US Airways is not yet resuming flights from Philadelphia to Tel Aviv despite the end of the federal ban on such flights.
"We are in the process of assessing the situation and will make a decision as soon as possible today on when to resume service," Victoria Lupica, a spokeswoman for American Airlines, US Airways' parent company, told the Exponent in an email. Even with the Federal Aviation Administration decision, she said, "other factors will be considered before we resume — the most important being the safety of our crew and our passengers."
As of Thursday midday, only United Airlines had scheduled flights to Israel. The other airline that flies directly to Tel Aviv is Delta, which also hadn't yet resumed flights.

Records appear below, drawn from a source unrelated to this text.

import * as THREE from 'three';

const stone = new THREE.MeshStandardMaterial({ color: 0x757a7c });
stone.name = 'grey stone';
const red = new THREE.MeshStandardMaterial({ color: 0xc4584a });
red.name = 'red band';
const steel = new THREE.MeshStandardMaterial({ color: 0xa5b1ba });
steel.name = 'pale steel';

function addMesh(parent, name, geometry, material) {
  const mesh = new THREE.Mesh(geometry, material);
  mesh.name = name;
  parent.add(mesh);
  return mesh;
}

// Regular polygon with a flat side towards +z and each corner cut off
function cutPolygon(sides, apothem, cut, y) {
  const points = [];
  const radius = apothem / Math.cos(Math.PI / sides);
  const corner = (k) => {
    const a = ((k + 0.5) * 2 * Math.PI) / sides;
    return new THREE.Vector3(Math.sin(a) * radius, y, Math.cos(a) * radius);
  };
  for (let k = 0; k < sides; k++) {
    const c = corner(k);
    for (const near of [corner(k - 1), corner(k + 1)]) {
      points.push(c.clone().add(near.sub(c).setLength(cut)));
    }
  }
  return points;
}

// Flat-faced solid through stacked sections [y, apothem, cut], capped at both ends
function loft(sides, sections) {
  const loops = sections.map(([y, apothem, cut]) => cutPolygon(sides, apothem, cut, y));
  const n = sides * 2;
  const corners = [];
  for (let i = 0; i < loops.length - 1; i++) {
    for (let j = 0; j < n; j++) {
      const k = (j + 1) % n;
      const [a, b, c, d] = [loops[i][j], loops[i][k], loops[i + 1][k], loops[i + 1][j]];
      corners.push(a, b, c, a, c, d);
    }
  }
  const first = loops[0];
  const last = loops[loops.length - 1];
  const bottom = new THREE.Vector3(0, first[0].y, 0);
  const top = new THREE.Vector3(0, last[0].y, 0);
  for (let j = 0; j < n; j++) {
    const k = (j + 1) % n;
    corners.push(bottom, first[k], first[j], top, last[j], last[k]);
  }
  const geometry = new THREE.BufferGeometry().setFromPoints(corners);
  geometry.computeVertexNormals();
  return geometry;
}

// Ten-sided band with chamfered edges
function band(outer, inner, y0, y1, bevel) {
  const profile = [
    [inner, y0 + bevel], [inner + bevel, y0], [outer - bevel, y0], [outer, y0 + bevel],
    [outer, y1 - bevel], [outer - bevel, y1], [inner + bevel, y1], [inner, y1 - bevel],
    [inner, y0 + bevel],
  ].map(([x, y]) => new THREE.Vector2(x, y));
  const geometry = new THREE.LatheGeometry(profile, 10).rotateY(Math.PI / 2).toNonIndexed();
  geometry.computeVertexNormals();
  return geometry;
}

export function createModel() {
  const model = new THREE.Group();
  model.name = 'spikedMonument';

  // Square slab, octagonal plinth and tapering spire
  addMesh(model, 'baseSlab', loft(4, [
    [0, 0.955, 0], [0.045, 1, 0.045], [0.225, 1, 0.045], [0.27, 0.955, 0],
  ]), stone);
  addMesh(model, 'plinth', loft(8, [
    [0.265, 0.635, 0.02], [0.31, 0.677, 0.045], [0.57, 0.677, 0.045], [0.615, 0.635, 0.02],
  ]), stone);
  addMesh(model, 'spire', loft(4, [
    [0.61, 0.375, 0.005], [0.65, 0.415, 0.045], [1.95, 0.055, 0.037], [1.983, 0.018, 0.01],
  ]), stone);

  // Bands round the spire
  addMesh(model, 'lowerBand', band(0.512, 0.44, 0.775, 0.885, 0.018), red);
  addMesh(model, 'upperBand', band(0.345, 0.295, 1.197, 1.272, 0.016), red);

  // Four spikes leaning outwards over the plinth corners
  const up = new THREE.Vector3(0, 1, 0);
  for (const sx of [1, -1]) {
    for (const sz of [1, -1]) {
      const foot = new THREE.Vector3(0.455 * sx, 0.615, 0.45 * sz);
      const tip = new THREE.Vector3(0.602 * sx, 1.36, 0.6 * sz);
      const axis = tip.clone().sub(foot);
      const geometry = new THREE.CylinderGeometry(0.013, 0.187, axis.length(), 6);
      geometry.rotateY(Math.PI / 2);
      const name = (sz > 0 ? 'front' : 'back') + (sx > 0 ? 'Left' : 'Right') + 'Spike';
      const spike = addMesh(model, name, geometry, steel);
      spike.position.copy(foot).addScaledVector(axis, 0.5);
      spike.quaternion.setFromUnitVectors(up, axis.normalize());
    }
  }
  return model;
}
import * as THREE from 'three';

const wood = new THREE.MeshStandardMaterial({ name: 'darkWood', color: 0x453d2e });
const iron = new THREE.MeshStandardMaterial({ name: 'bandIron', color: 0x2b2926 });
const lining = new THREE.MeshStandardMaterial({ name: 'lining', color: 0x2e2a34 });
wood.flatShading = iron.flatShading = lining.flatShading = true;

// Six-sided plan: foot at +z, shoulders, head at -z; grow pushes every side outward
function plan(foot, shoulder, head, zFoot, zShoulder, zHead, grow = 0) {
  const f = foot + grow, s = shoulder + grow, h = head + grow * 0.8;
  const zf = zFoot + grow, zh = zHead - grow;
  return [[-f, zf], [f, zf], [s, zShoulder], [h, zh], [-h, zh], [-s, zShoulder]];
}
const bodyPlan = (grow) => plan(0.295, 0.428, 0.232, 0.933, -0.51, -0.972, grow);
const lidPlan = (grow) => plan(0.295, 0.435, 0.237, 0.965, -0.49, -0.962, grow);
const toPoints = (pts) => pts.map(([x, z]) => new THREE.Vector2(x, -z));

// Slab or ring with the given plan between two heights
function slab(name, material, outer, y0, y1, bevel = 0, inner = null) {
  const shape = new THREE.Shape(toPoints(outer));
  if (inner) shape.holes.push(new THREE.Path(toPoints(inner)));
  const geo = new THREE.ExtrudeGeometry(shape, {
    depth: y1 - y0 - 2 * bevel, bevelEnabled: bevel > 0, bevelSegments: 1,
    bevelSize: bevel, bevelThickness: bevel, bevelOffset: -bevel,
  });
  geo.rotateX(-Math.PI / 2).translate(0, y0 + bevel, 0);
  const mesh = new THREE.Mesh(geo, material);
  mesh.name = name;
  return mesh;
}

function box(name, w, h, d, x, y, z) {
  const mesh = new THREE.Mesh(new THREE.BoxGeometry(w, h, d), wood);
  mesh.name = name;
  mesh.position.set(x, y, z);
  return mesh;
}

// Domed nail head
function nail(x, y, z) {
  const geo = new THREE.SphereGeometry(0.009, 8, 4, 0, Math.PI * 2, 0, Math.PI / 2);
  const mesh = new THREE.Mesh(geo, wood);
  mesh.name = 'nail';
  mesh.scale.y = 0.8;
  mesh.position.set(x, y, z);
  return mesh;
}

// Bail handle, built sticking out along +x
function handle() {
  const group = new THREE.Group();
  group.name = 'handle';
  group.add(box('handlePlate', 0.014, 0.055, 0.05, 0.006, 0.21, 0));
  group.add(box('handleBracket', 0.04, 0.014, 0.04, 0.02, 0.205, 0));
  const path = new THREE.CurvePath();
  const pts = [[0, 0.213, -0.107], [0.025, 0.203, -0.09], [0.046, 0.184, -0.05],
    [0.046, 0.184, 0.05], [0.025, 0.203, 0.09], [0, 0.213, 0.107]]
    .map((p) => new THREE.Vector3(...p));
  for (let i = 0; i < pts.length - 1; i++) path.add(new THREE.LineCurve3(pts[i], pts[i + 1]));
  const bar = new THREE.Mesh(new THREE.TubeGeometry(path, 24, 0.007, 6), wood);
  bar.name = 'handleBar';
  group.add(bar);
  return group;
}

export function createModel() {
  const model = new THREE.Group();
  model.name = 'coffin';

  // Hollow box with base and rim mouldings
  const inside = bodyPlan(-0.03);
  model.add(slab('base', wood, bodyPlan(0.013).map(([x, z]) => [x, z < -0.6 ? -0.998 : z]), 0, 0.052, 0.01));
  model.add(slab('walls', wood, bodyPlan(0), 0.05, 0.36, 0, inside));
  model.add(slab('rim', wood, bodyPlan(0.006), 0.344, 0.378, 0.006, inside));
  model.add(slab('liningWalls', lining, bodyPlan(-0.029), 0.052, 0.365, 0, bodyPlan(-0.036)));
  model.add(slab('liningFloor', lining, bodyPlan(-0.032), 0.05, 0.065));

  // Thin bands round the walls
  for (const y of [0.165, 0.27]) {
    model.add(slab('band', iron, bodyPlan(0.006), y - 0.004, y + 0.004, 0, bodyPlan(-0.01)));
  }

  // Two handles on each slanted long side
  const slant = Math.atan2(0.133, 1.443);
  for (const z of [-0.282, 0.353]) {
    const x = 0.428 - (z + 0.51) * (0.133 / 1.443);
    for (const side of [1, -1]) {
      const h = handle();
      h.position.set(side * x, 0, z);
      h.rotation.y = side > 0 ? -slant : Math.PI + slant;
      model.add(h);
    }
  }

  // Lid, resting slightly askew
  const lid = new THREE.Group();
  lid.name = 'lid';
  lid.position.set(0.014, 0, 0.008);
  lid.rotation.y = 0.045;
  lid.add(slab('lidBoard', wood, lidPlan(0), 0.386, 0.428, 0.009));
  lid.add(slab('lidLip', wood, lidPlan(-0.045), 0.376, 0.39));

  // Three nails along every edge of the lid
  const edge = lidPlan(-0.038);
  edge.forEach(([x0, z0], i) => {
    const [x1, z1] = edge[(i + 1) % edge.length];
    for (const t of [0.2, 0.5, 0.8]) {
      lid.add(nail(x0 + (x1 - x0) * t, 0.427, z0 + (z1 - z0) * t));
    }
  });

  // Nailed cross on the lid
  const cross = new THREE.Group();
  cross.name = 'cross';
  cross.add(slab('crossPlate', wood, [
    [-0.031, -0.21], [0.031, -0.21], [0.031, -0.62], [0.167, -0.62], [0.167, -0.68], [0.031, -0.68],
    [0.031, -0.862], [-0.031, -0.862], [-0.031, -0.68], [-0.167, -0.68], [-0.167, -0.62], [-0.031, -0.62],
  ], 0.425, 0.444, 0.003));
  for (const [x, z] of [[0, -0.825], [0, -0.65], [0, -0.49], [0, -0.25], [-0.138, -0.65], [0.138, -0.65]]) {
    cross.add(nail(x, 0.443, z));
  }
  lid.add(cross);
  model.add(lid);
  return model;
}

The FAA issued a statement just before midnight Wednesday, saying the ban was lifted effective immediately. “Before making this decision, the FAA worked with its U.S. government counterparts to assess the security situation in Israel and carefully reviewed both significant new information and measures the Government of Israel is taking to mitigate potential risks to civil aviation,” it said.
The agency had come under fire from the Israeli government, pro-Israel groups and a leading Republican senator for the ban instituted at noon Tuesday after a Hamas rocket landed in a town about a mile from Ben Gurion International Airport. The FAA statement appeared to allude to claims that the ban was a means of pressuring Israel into a cease-fire.
“The FAA’s primary mission and interest are the protection of people traveling on U.S. airlines,” the statement said. “The agency will continue to closely monitor the very fluid situation around Ben Gurion Airport and will take additional actions, as necessary.”
Early Wednesday, the American Israel Public Affairs Committee had called the ban “harsh and excessive.”
“For the past two weeks, Israel has endured hundreds of rockets launched by Hamas terrorists from Gaza. Yet, air travel to Israel has been safe and unhindered,” AIPAC said in a statement.
“Safety is an important consideration, but this decision appears overly harsh and excessive,” AIPAC said. “Moreover, we are concerned that it could have the unintended effect of encouraging terrorists to become even more committed to make civil aviation a target.”
The FAA announced its ban Tuesday, after a rocket hit Yehud, adjacent to the airport, and a number of commercial airlines suspended flights because of the rocket fire from the Gaza Strip on Israel since the latest Israel-Hamas conflict started on July 8. It extended the ban for another 24 hours on Wednesday.
Israeli Prime Minister Benjamin Netanyahu had said the ban is a “mistake” and former New York Mayor Michael Bloomberg flew to Israel to protest it. The Conference of Presidents of Major American Jewish Organizations also had objected to the ban.
Sen. Ted Cruz (R-Texas) on Wednesday suggested the ban was politically motivated and a means to pressure Israel to accept the terms of a cease-fire being sought by Secretary of State John Kerry. Cruz pledged to block State Department nominees until the Obama administration answered his questions about the ban.
Marie Harf, a State Department spokeswoman, called Cruz’s allegation “offensive and ridiculous.”
The FAA makes “these decisions based solely on the security and safety of American citizens,” she said.
In response, Cruz said, “The only thing ‘offensive’ about this situation is how the Obama Administration is spurning our allies to embolden our enemies; the only thing ‘ridiculous’ is the administration’s response to basic questions.”
Cruz in his releases did not present direct evidence that Kerry or Obama influenced the FAA, a regulatory agency. He asked why the Obama administration had not banned flights to Ukraine in the wake of a the downing earlier this month of a civilian airliner or to Afghanistan, Yemen or Pakistan, where guerrilla wars are being waged.